I remember speaking to Hekkie Budler when he was the WBA and IBO Minimumweight World Champion and he told me his ultimate goal was to win the Ring Magazine title. This year he realised his dream by beating Ryoichi Taguchi to hold the belt at light flyweight.

“It has rejuvenated me a bit and I want to keep it more than anything now. It’s given me that extra push to train hard and to achieve more and do more. A lot of guys stop doing the hard training when they win what they want, I don’t believe in that. I want to win more. I want to win more titles. I need two more (WBC and WBO). So there are few more things that I still want to win,” said Budler.

The champion known as “The Hexecutioner” will put his WBA “Super” and Ring belts on the line when he takes on Hiroto Kyoguchi in Macao on December 31.

Kyoguchi boasts a 73% knockout percentage, which is quite high in the lower weight divisions.

“I think he’s a good fighter,” says Budler. “He hits hard and is a knockout artist, technically skilled guy but I’ll be ready for him. If you worry about the guy knocking you out then you not going to be ready. You have to keep your hands up anyway no matter who you fight because anybody can knock you out. I’m ready, we have the perfect game plan so I’m ready.”

With the fight being on New Year’s Eve one would assume that preparing for a world title defence could be tricky with people around you celebrating the festive season.

“I’m actually very lucky,” says Budler.

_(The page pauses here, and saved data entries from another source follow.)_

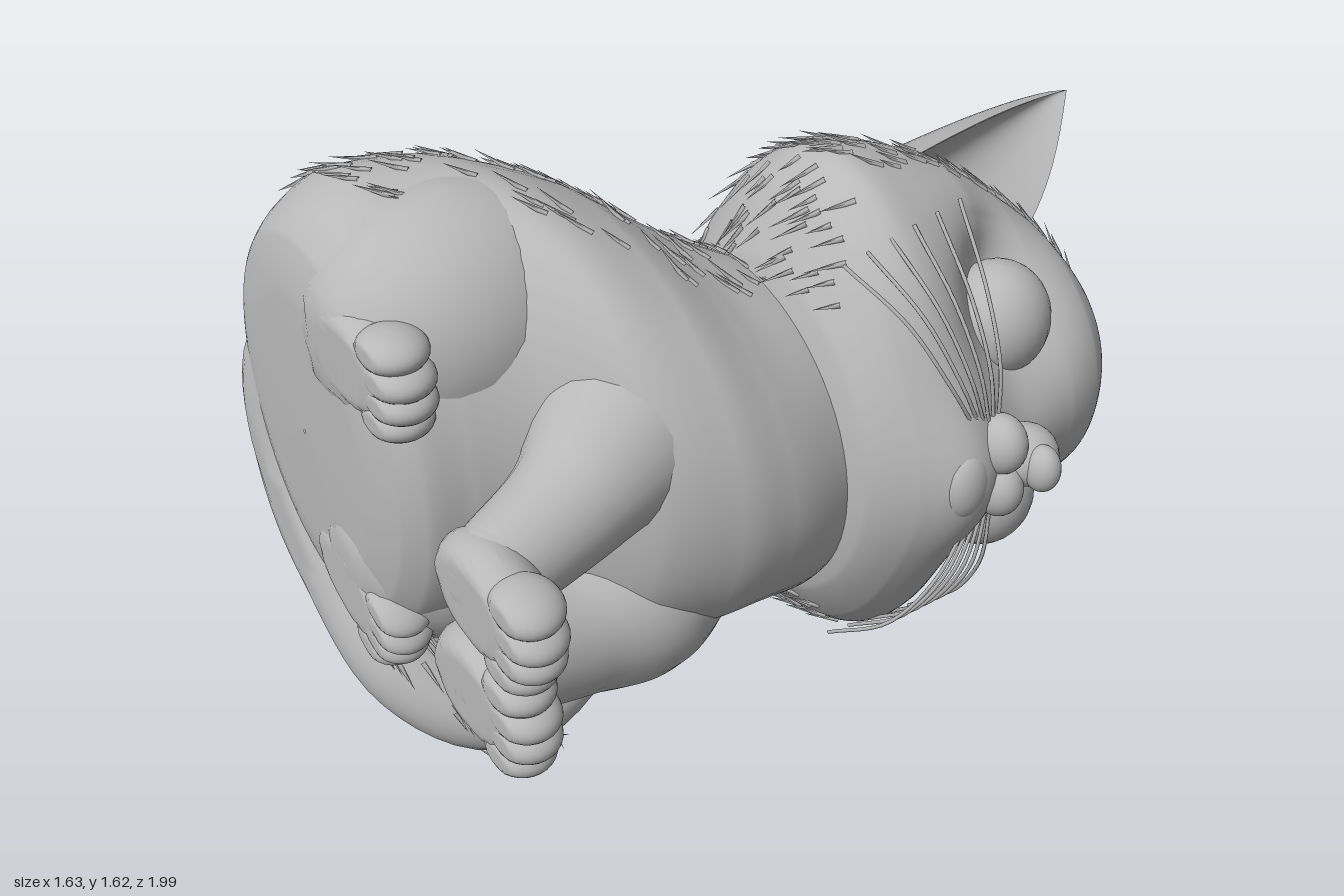
import * as THREE from 'three';
import { mergeGeometries } from 'three/addons/utils/BufferGeometryUtils.js';
import { ParametricGeometry } from 'three/addons/geometries/ParametricGeometry.js';

// The kitten lies on its side: its head points to -z, its face to +x, its soles to +z.
const FLOOR = 0.985, MID = 0.915;
const V = (x, y, z) => new THREE.Vector3(x, y, z);

let seed = 7;
const rnd = () => (seed = (seed * 16807) % 2147483647) / 2147483647;

// Smooth surface through elliptical rings [z, cx, cy, rx, ry]
function ringSurface(rings, warp) {
  const mid = new THREE.CatmullRomCurve3(rings.map(r => V(r[1], r[2], r[0])));
  const rad = new THREE.CatmullRomCurve3(rings.map(r => V(r[3], r[4], 0)));
  return (u, v, p) => {
    const c = mid.getPoint(v), r = rad.getPoint(v), a = u * Math.PI * 2;
    p.set(c.x + r.x * Math.cos(a), c.y + r.y * Math.sin(a), Math.min(c.z, FLOOR));
    if (warp) warp(p);
  };
}

// Tapered surface along a smooth path
function limbSurface(points, radii) {
  const curve = new THREE.CatmullRomCurve3(points.map(p => V(...p)));
  const rad = new THREE.CatmullRomCurve3(radii.map((r, i) => V(r, i, 0)));
  const frames = curve.computeFrenetFrames(200);
  return (u, v, p) => {
    const k = Math.min(200, Math.round(v * 200)), a = u * Math.PI * 2, r = rad.getPoint(v).x;
    p.copy(curve.getPointAt(v)).addScaledVector(frames.normals[k], r * Math.cos(a))
      .addScaledVector(frames.binormals[k], r * Math.sin(a));
    p.z = Math.min(p.z, FLOOR);
  };
}

// Ellipsoid, flattened where it would pass through the sole plane
function ball(c, r, turn = 0) {
  const g = new THREE.SphereGeometry(1, 28, 20).scale(...r).rotateZ(turn).translate(...c);
  const p = g.attributes.position;
  for (let i = 0; i < p.count; i++) p.setZ(i, Math.min(p.getZ(i), FLOOR));
  g.computeVertexNormals();
  return g;
}

// Limb with rounded ends
function limb(points, radii) {
  const cap = i => ball(points.at(i), Array(3).fill(radii.at(i)));
  return mergeGeometries([new ParametricGeometry(limbSurface(points, radii), 24, 40), cap(0), cap(-1)]);
}

// Paw with four toes, heading given as an angle in the sole plane
function paw(x, y, angle, len, wid) {
  const at = (f, s, z) => [x + f * Math.cos(angle) - s * Math.sin(angle), y + f * Math.sin(angle) + s * Math.cos(angle), z];
  const parts = [ball([x, y, 0.92], [len, wid, 0.1], angle)];
  [-1.5, -0.5, 0.5, 1.5].forEach(k => {
    const f = len * 0.72 - Math.abs(k) * 0.022 + 0.02;
    parts.push(ball(at(f, k * wid * 0.47, 0.92), [0.085, wid * 0.38, 0.078], angle));
  });
  return mergeGeometries(parts);
}

// Fine fur locks lying along a surface
function fur(surface, count, flow, keep) {
  const locks = [], a = V(), b = V(), c = V(), up = V(0, 1, 0);
  for (let i = 0; i < count * 8 && locks.length < count; i++) {
    const u = rnd() * 0.98, v = 0.04 + rnd() * 0.9;
    surface(u, v, a); surface(u + 0.005, v, b); surface(u, v + 0.005, c);
    const n = b.sub(a).cross(c.sub(a)).normalize();
    if (!keep(a, n)) continue;
    const d = flow.clone().addScaledVector(n, -flow.dot(n)).normalize();
    d.addScaledVector(n, 0.08 + rnd() * 0.17).normalize();
    const h = 0.06 + rnd() * 0.05;
    const g = new THREE.ConeGeometry(0.008, h, 4, 1, true).translate(0, h * 0.4, 0);
    g.applyQuaternion(new THREE.Quaternion().setFromUnitVectors(up, d));
    locks.push(g.translate(a.x, a.y, a.z));
  }
  return mergeGeometries(locks);
}

export function createModel() {
  const model = new THREE.Group();
  const grey = new THREE.MeshStandardMaterial({ color: 0xb8b8b8, side: THREE.DoubleSide });
  grey.name = 'plain grey';
  const add = (name, g) => {
    const m = new THREE.Mesh(g, grey);
    m.name = name;
    model.add(m);
  };

  // Torso, from the neck down to the softly domed seat
  const torso = ringSurface([
    [-0.1, 0.15, 0.9, 0.34, 0.36], [0.05, 0.1, 0.88, 0.44, 0.44], [0.2, -0.01, 0.91, 0.58, 0.49],
    [0.35, -0.07, 0.95, 0.625, 0.56], [0.5, -0.12, 0.99, 0.6, 0.59], [0.65, -0.24, 1, 0.5, 0.6],
    [0.8, -0.29, 1, 0.47, 0.59], [0.9, -0.29, 1, 0.43, 0.54], [0.95, -0.3, 1, 0.38, 0.48],
    [0.975, -0.3, 1, 0.28, 0.37], [0.985, -0.3, 1, 0.005, 0.005]]);
  add('torso', new ParametricGeometry(torso, 64, 56));

  // Head with a raised muzzle and hollows that open sideways around the eyes
  const eyes = [V(0.49, 1.165, -0.45), V(0.49, 0.66, -0.46)];
  const head = ringSurface([
    [-0.84, 0.34, MID, 0.005, 0.005], [-0.82, 0.33, MID, 0.14, 0.16], [-0.77, 0.3, MID, 0.26, 0.28], [-0.69, 0.265, MID, 0.355, 0.385],
    [-0.58, 0.23, MID, 0.42, 0.48], [-0.45, 0.215, MID, 0.45, 0.57], [-0.3, 0.2, MID, 0.45, 0.63],
    [-0.17, 0.2, MID, 0.45, 0.66], [-0.06, 0.2, MID, 0.43, 0.59], [0.03, 0.2, 0.9, 0.37, 0.44], [0.08, 0.2, 0.9, 0.2, 0.25]],
  p => {
    if (p.x < 0.2) return;
    const front = Math.min(1, (p.x - 0.2) / 0.25);
    for (const e of eyes) {
      const out = Math.sign(e.y - MID) * (p.y - e.y) - 0.07;
      p.x -= 0.16 * front * Math.exp(-(out ** 2) / 0.03 - (p.z - e.z) ** 2 / 0.022);
    }
    p.x += 0.09 * front * Math.exp(-((p.y - MID) ** 2) / 0.05 - (p.z + 0.19) ** 2 / 0.022);
  });
  add('head', new ParametricGeometry(head, 96, 72));
  eyes.forEach(e => add('eye', ball([e.x - 0.01, e.y, e.z], [0.13, 0.145, 0.135])));

  // Nose, lips and chin
  add('nose', mergeGeometries([
    ball([0.765, 0.93, -0.35], [0.048, 0.06, 0.042]), ball([0.7, 0.93, -0.36], [0.08, 0.075, 0.08])]));
  for (const s of [-1, 1]) add('lip', ball([0.7, 0.935 + s * 0.06, -0.275], [0.068, 0.075, 0.058]));
  add('chin', ball([0.7, 0.925, -0.17], [0.045, 0.09, 0.06]));

  // Ears: a bulging back and a shallower inner cup, joined along the rim
  const ear = (A, B, T, s) => mergeGeometries([0.32, 0.2].map(bulge => new ParametricGeometry((u, v, p) => {
    p.lerpVectors(A, B, u).lerp(T, v);
    p.x -= bulge * Math.sin(Math.PI * u) * (1 - v) ** 0.75;
    p.x += 0.04 * Math.sin(Math.PI * v);
    p.y += s * 0.05 * u * Math.sin(Math.PI * v);
  }, 20, 16)));
  add('leftEar', ear(V(0.24, 1.1, -0.72), V(0.22, 1.48, -0.29), V(0.19, 1.52, -0.94), 1));
  add('rightEar', ear(V(0.24, 0.73, -0.73), V(0.22, 0.35, -0.33), V(0.19, 0.4, -1), -1));

  // Haunches and hind feet
  add('leftHaunch', ball([-0.13, 1.3, 0.65], [0.3, 0.3, 0.36]));
  add('rightHaunch', ball([-0.18, 0.69, 0.65], [0.3, 0.3, 0.35]));
  add('leftHindFoot', paw(-0.05, 1.31, -0.05, 0.2, 0.12));
  add('rightHindFoot', paw(-0.19, 0.61, -0.5, 0.19, 0.11));

  // Front legs and paws
  add('leftFrontLeg', limb([[0.14, 1.08, 0.28], [0.25, 1.11, 0.45], [0.34, 1.03, 0.67], [0.39, 0.98, 0.88]], [0.22, 0.22, 0.145, 0.115]));
  add('rightFrontLeg', limb([[0.14, 0.68, 0.28], [0.24, 0.61, 0.45], [0.31, 0.63, 0.67], [0.36, 0.69, 0.88]], [0.22, 0.205, 0.14, 0.115]));
  add('leftFrontPaw', paw(0.44, 0.96, -0.22, 0.18, 0.125));
  add('rightFrontPaw', paw(0.39, 0.685, -0.08, 0.18, 0.13));

  // Tail wrapping round one side with a lifted tip
  const tailPath = [[-0.55, 1.2, 0.8], [-0.66, 0.94, 0.84], [-0.6, 0.68, 0.85], [-0.43, 0.46, 0.85],
    [-0.23, 0.26, 0.83], [-0.1, 0.14, 0.71], [-0.06, 0.115, 0.57], [-0.065, 0.165, 0.43]];
  const tailRadii = [0.1, 0.13, 0.14, 0.145, 0.135, 0.12, 0.105, 0.085];
  add('tail', limb(tailPath, tailRadii));

  // Whiskers fanning over both cheeks
  const whiskers = [];
  for (const s of [-1, 1]) {
    for (let i = 0; i < 6; i++) {
      const k = i / 5;
      const path = new THREE.CatmullRomCurve3([V(0.68, MID + s * 0.13, -0.28 + k * 0.07), V(0.67, MID + s * 0.27, -0.28 + k * 0.15),
        V(0.59, MID + s * 0.42, -0.3 + k * 0.24), V(0.44, MID + s * (0.58 - k * 0.06), -0.34 + k * 0.34)]);
      whiskers.push(new THREE.TubeGeometry(path, 16, 0.005, 5));
    }
  }
  add('whiskers', mergeGeometries(whiskers));

  // Fur on back and flanks, head sides, and tail
  add('bodyFur', fur(torso, 400, V(-0.7, 0, 0.6), (p, n) => n.x < 0.35 && n.z < 0.3 && p.z < 0.85));
  add('cheekFur', fur(head, 330, V(-0.3, 0, 0.8),
    (p, n) => n.x < 0.35 && n.x > -0.75 && p.z < 0.02 && Math.abs(p.y - MID) > 0.15));
  add('tailFur', fur(limbSurface(tailPath, tailRadii), 120, V(0.7, -0.7, -0.15), (p, n) => p.z < 0.95 && n.z < 0.6));

  return model;
}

“I think this is the fourth or fifth time in my boxing career that I’ve fought over December. The first time was my fourth fight when I fought in Canada (against Mario Gaxiola). You get used to it. My wife understands it, she takes it a bit harder than me but she understands it. The family has to understand that it’s my job and I have to go do my business and then bring home the bacon. That’s just how it works. I’m used to it. It’s hard seeing other people enjoying Christmas and eating. But at least I’m away so I can’t see my family eating what they are going to eat. South Africans love their food over Christmas but it’s okay.”

Sharing this struggle is off course training partner Moruti Mthalane, who will be facing Masahiro Sekamoto on New Year’s Eve.

“It’s been brilliant (training with Mthalane). I got a lot of sparring with a legend like Moruti. It’s amazing. I’ve always said he lost his IBF title because he didn’t fight. He should have been IBF champion for much longer. He’s a great fighter and it’s an honour to fight on the same bill,” said Budler.

Evergreen Mthalane confident ahead of title defense

Moruti Mthalane. Photo by Nick Lourens.

There are not too many 36-year-old flyweights still fighting at the top level, but the ever-green Moruti “Babyface” Mthalane did not get that memo. The IBF champion is still looking strong and feels he can go on for a while.

“Age is just a number, I’m still feeling very strong,” he says. “I’m still feeling like a young boy. I know these young boys are very strong and they going undermine me and think they can take advantage of the fact that I’m old but I’ll show them.”

Mthalane defends his world title against Masahiro Sakamoto of Japan on New Year’s Eve in Macao. This is Babyface’s first defence since beating Muhammad Waseem back in July to regain the IBF strap.

“I’ve been over the moon having my title back because if you remember it’s a title I had before and never lost in the ring but lost it due to other problems,” said Mthalane who was stripped off the title back in 2013 due to inactivity.

Taking on Sakamoto presents its challenges which the champion has noted.

“He is such a good boxer. He’s a banger so he hits hard. That’s why I’m working hard on my defence. Working hard on attacking him as well. I’ll be ready for him.”

Mthalane has been training at Hotbox Gym in Glenhazel, Johannesburg, alongside Hekkie Budler who will also be on the bill. Budler will be defending his WBA “super” Light Flyweight title against Hiroto Kyoguchi on the night.

“We’ve been training together, preparing for this fight. Doing good together. Sometimes we spar each other, helping each other. I think we’ll go there and represent South Africa well. We coming from the same gym so it’s a good thing,” said Mthalane.

Any predictions from the champ?

“I know I’ll win. Every time I go fight I’m always ready for 12 rounds so when the knockout comes it will be a bonus. At the end of the day I’m the one who is going to be victorious.”